RoHS and Contract Manufacturing
June 7, 2010
On the purchasing scene, I constantly see options for RoHS products. There is a slight shift towards contract manufacturers becoming RoHS compliant here in the US, so I decided to look at the nature behind this movement and to see whether or not it is something that Electro Soft, Incorporated should pursue.
RoHS means Restriction of Hazardous Substances, based upon the European Union’s Directive 2002/95/EC. It restricts the use of specific hazardous materials found in electrical and electronic products. All applicable products in the EU after 7/1/06 must pass RoHS compliance which is basically a screening and verification using RoHS analyzers such as x-ray fluorescence or SRF metal analyzers.
While it is oftentimes called the “Lead Free” directive, there are six substances that it addresses. The banned materials are as follows:
- Mercury (Hg)
- Cadmium (Cd)
- Hexavalent Chromium (CrVI)
- Polybrominated bipheyls (PBB)
- PolyBrominated diphenylethers (PBDE)
The reason behind this switch is due to environmental concerns such as pollution of landfills and dangerous occupational exposure while manufacturing and recycling. As technology changes at a rapid pace, people are getting rid of their obsolete electronics at a higher pace.
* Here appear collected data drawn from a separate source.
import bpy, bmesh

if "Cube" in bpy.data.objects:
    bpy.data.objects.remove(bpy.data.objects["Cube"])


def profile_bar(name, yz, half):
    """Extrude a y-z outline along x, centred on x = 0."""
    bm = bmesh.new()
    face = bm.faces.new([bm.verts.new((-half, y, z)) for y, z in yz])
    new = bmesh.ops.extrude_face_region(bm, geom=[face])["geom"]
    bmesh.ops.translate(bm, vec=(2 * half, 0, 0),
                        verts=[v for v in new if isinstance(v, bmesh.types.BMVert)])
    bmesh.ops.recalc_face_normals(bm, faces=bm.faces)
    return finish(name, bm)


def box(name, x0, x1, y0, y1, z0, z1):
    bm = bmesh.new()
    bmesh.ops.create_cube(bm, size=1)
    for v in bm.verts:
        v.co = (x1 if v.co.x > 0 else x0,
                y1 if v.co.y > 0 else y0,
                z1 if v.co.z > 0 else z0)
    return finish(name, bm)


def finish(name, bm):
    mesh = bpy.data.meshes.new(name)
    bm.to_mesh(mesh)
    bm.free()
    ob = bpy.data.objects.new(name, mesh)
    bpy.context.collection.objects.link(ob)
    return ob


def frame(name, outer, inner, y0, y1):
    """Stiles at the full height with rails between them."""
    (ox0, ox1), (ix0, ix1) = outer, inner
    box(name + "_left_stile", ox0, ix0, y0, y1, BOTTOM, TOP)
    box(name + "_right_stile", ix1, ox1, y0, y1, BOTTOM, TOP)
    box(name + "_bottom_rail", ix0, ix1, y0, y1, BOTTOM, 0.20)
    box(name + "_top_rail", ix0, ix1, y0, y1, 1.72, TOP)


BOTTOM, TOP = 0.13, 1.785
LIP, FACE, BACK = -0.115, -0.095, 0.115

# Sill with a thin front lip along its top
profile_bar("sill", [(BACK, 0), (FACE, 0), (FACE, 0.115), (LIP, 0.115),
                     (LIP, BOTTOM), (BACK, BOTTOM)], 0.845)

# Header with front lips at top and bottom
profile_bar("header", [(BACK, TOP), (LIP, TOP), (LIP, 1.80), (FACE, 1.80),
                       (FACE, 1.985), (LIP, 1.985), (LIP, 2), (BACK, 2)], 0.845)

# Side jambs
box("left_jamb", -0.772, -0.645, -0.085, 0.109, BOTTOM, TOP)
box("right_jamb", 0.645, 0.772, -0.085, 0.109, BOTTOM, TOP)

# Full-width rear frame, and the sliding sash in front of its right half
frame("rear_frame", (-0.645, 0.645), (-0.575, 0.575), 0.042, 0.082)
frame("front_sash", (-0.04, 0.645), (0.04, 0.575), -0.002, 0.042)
These electronics are shipped to other countries in order to be recycled where both adults and children become poisoned by the hazardous materials. Unusable parts find their way into landfills, while items that can be recycled are sent back to the United States, thus creating a cycle.
In the manufacturing sector, if a large enough client requires RoHS compliance, it makes sense to make the entire company compliant due to economies of scale. It doesn’t make sense to purchase two different versions of the same item. However, the changeover is not only costly, but there are performance issues associated with going “lead-free”. The solder alternatives require a higher melting point, which may damage components and PC boards. There are other problems such as sensitivity to moisture, which causes reliability issues, not to mention tin whiskering, which causes short circuits (though significant failures have not been reported to date).
Total lead use in electronics is only 2% world wide and only 4% of the lead in landfills comes from electronic components/boards. While these are only miniscule contributions to the world wide problem, it is easy to see why major brands have made the decision to become RoHS compliant. Panasonic, Apple, Dell and HP are on the growing list of companies that have made or are in the process of the switch. Smaller contract manufacturers will eventually have to fall in line and follow suit.
So what is your position on RoHS compliance? Has your company or any of your clients requested it?